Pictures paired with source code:
+-------+

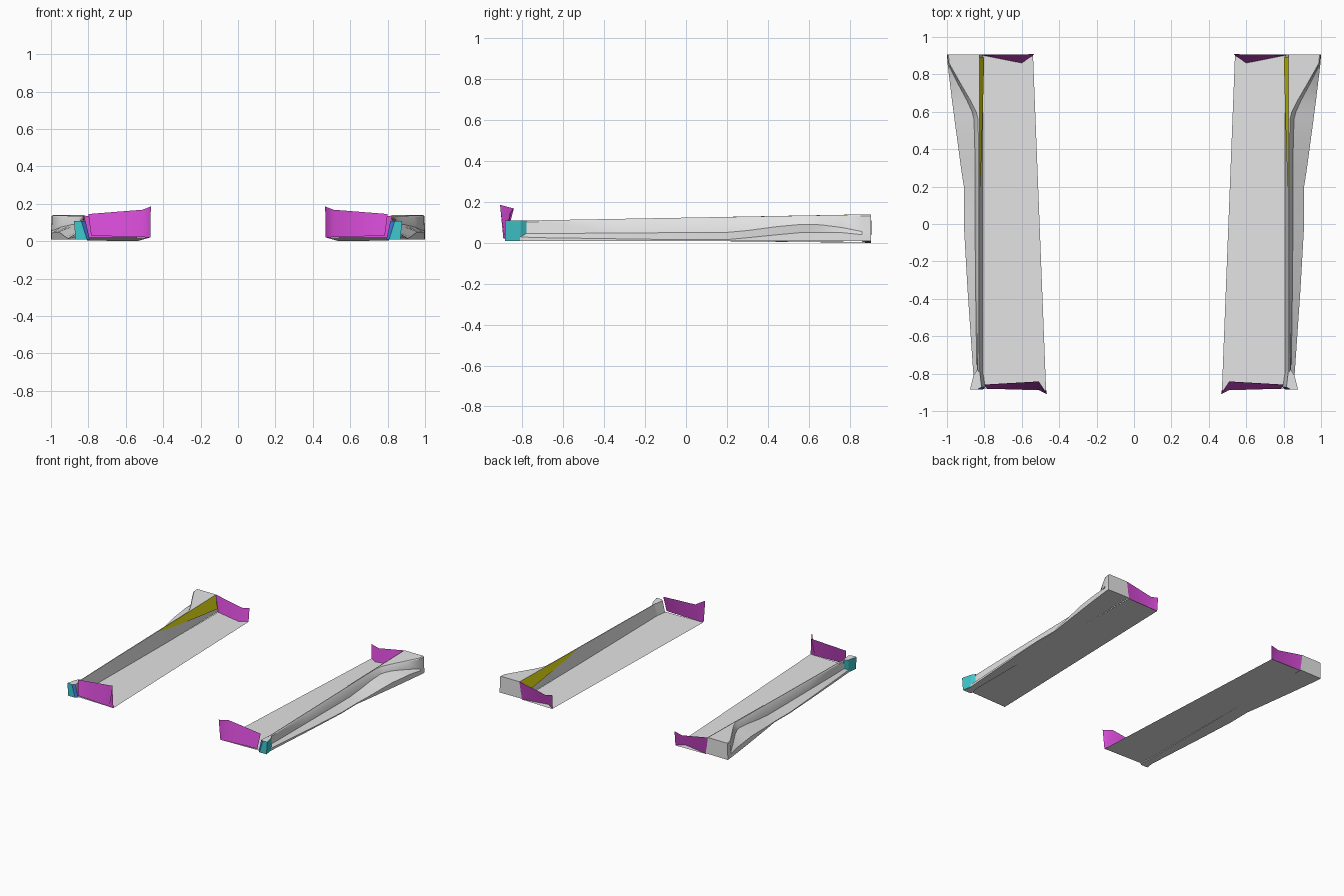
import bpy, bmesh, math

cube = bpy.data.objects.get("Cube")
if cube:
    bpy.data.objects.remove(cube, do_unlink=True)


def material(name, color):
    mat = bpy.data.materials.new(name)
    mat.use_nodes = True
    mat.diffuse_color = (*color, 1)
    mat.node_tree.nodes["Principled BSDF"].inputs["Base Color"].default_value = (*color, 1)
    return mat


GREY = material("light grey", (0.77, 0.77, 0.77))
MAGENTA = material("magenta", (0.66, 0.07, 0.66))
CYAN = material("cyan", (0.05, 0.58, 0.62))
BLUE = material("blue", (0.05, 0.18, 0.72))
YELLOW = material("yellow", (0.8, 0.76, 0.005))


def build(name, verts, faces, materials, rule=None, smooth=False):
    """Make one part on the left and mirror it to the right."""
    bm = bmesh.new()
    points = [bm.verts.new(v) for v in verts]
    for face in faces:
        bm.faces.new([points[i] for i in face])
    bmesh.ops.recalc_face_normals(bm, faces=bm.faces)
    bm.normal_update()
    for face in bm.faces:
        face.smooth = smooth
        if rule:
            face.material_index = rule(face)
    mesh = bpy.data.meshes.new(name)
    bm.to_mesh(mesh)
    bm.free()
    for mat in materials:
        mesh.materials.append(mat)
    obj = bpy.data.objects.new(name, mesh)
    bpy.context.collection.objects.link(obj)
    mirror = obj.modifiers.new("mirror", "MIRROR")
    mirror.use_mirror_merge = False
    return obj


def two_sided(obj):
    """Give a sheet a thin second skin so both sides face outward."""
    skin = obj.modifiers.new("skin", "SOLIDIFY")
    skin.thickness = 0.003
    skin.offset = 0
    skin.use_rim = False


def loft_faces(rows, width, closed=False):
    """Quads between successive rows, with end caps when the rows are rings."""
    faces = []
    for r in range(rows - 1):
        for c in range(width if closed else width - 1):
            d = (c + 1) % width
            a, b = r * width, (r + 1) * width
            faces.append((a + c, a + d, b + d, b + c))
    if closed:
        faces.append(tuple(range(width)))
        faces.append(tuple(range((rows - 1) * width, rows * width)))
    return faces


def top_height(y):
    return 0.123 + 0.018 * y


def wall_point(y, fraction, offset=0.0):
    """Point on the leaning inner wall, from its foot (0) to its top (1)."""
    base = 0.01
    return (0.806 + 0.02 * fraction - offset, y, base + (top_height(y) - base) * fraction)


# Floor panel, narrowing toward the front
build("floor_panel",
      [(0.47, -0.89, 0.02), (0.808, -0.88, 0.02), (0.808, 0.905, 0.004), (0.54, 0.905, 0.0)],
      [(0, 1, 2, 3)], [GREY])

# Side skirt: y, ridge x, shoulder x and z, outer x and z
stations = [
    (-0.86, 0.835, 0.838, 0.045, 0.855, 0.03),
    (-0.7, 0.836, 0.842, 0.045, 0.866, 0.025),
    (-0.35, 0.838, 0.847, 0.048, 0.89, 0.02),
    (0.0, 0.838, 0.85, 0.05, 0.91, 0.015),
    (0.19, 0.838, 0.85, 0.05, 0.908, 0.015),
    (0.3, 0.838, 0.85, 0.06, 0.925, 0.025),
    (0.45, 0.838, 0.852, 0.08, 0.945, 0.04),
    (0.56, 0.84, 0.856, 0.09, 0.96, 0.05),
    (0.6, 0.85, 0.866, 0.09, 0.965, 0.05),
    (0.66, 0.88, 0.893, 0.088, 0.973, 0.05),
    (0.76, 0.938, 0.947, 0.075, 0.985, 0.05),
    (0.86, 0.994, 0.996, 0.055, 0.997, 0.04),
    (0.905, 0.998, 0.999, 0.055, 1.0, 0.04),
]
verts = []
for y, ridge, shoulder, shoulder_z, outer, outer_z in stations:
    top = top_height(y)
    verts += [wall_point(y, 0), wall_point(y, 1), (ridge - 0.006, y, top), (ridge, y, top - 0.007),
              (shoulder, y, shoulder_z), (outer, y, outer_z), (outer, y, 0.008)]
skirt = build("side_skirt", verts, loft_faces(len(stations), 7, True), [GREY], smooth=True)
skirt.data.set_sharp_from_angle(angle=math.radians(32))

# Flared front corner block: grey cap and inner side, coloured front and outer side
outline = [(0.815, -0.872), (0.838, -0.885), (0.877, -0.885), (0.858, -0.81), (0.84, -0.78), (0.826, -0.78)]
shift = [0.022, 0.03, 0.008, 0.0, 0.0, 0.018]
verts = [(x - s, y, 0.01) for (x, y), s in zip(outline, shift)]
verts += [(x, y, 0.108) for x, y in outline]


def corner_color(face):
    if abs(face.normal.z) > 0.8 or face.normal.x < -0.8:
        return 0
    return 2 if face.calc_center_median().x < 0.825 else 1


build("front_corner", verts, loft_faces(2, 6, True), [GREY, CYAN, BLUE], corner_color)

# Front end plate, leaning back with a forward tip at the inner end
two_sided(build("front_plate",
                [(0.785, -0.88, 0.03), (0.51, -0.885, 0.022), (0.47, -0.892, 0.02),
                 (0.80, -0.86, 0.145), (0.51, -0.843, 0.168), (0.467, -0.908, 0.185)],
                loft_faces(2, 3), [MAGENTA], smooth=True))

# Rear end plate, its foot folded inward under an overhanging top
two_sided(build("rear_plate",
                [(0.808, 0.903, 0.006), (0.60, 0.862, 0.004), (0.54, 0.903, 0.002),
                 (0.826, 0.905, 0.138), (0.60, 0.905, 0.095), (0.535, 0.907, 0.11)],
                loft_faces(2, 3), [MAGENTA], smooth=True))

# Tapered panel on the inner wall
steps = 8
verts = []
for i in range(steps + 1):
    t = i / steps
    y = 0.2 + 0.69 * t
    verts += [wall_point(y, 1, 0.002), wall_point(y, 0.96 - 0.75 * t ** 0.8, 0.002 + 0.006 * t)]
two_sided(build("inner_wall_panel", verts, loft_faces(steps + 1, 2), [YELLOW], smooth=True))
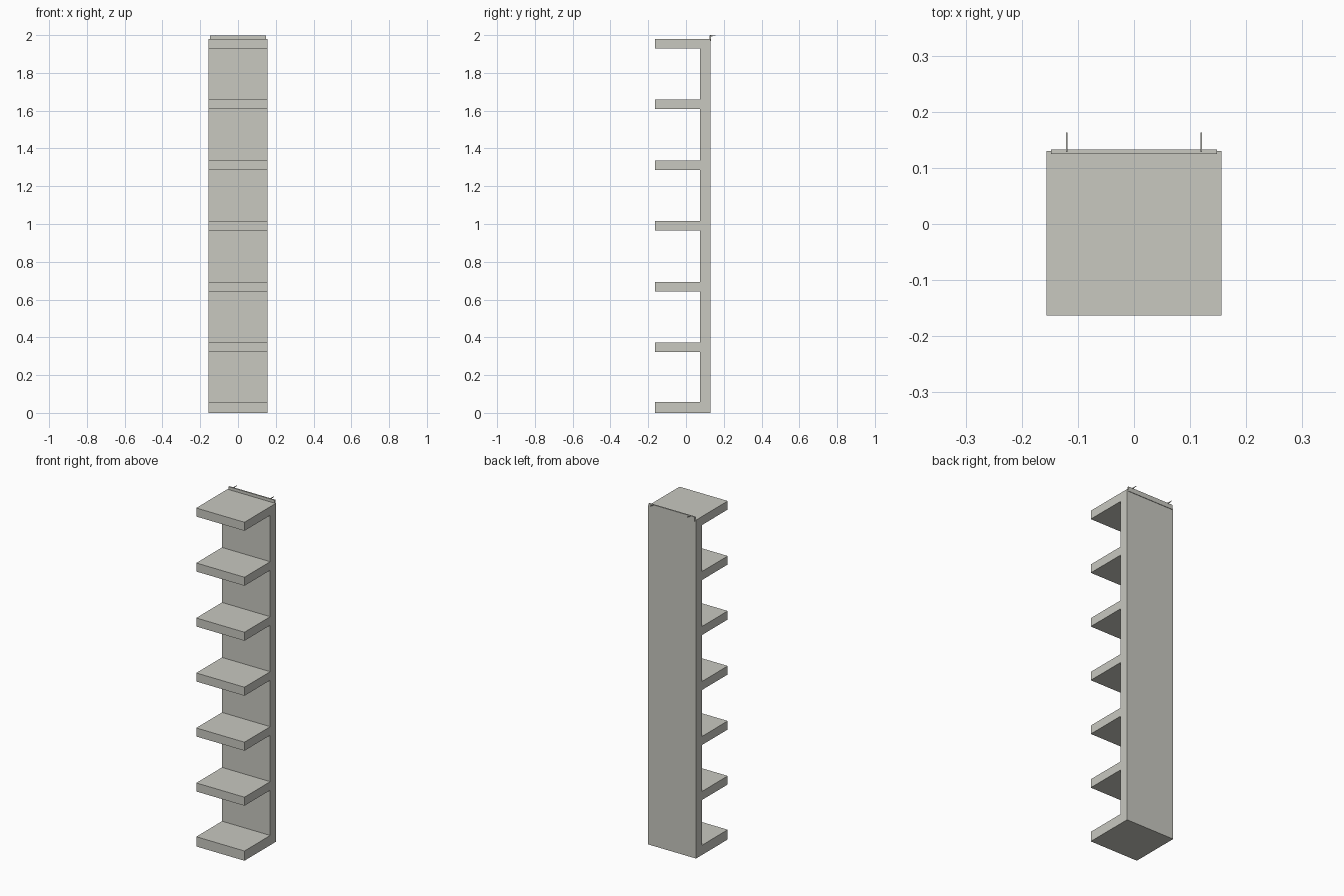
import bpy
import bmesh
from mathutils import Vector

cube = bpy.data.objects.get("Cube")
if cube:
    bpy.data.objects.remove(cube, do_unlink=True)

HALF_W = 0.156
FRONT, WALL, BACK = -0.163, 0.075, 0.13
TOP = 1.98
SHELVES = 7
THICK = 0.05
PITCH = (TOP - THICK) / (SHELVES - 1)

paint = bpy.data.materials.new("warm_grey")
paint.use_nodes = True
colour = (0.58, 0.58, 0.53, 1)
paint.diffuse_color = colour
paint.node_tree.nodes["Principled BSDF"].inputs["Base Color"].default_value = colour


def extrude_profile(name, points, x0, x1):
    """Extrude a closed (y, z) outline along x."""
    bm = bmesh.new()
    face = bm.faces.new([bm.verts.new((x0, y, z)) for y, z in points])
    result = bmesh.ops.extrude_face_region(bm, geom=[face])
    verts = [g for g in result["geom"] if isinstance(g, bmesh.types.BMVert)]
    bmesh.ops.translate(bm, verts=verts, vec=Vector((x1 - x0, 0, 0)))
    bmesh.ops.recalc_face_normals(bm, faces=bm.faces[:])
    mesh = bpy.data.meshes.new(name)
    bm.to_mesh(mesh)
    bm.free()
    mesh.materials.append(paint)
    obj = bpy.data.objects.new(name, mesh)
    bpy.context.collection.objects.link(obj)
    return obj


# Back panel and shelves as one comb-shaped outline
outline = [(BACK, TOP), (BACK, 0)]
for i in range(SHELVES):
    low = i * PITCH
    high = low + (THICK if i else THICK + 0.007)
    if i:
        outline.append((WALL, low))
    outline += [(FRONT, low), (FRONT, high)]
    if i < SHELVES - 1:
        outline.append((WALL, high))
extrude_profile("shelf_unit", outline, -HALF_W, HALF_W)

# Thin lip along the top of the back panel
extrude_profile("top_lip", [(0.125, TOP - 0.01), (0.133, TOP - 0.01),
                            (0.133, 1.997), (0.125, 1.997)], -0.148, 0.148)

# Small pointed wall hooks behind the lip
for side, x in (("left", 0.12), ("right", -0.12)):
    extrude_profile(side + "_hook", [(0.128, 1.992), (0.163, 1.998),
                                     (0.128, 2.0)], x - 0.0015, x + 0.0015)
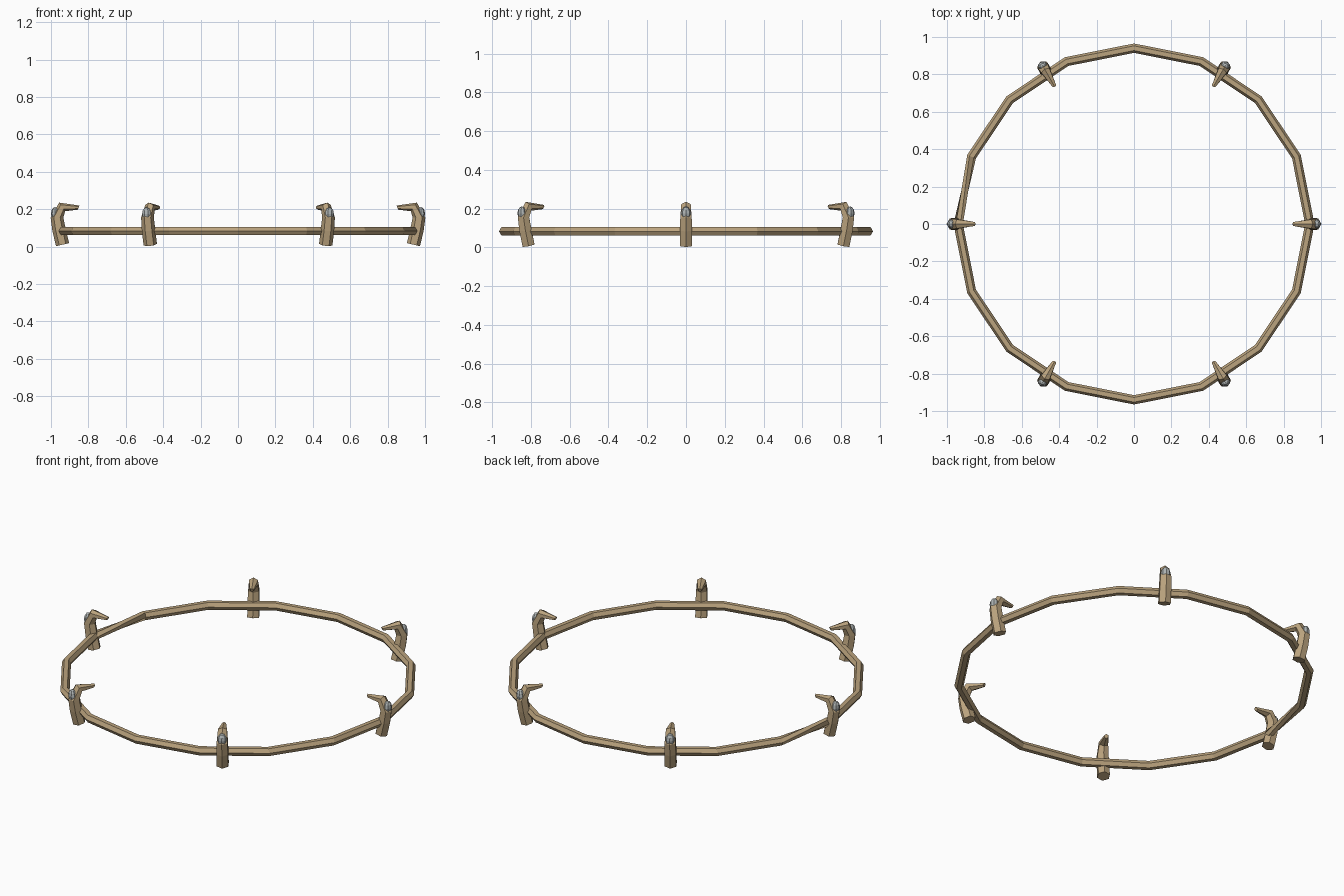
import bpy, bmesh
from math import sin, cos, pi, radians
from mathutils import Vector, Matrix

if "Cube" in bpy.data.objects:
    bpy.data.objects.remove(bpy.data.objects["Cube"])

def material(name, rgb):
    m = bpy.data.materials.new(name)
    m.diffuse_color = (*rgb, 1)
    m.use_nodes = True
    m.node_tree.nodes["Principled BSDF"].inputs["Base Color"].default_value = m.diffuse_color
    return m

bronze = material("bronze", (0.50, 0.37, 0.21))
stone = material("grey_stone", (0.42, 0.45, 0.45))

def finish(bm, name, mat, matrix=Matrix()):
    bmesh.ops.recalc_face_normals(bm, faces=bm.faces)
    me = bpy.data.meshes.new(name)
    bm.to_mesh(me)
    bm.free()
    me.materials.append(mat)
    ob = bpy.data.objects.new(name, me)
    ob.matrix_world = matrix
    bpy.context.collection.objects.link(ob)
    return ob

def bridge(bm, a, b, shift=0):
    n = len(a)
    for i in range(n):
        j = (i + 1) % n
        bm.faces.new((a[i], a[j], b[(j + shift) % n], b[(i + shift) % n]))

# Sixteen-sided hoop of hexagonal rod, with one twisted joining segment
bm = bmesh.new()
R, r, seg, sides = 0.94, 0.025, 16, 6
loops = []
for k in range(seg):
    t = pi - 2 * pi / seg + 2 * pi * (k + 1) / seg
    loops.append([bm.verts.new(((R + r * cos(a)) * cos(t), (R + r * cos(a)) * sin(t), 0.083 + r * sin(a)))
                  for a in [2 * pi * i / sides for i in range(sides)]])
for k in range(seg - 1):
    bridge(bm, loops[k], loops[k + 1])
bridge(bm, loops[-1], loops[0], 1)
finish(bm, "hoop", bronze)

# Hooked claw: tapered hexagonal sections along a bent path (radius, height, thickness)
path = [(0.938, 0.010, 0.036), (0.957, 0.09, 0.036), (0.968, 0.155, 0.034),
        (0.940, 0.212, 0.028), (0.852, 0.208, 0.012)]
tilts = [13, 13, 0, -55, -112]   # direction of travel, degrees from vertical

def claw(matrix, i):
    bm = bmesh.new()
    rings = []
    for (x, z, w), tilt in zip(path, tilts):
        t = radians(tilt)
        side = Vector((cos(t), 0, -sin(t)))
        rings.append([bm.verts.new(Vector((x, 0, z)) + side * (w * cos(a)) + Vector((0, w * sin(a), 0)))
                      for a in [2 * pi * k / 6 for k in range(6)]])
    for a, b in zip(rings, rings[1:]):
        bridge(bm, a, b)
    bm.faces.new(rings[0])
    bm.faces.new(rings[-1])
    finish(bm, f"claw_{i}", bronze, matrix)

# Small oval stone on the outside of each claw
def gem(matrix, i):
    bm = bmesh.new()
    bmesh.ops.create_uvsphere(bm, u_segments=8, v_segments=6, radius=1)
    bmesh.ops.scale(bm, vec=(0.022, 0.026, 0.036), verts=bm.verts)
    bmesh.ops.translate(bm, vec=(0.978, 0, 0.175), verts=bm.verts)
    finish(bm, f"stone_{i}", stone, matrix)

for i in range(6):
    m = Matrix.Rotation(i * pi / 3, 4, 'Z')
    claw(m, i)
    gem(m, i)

+-------+

Search the entries above for the word "range" and copy each line where it appears.

__SOLUTION TO THE PROBLEM__:
    for r in range(rows - 1):
        for c in range(width if closed else width - 1):
        faces.append(tuple(range(width)))
        faces.append(tuple(range((rows - 1) * width, rows * width)))
for i in range(steps + 1):
for i in range(SHELVES):
    for i in range(n):
for k in range(seg):
                  for a in [2 * pi * i / sides for i in range(sides)]])
for k in range(seg - 1):
                      for a in [2 * pi * k / 6 for k in range(6)]])
for i in range(6):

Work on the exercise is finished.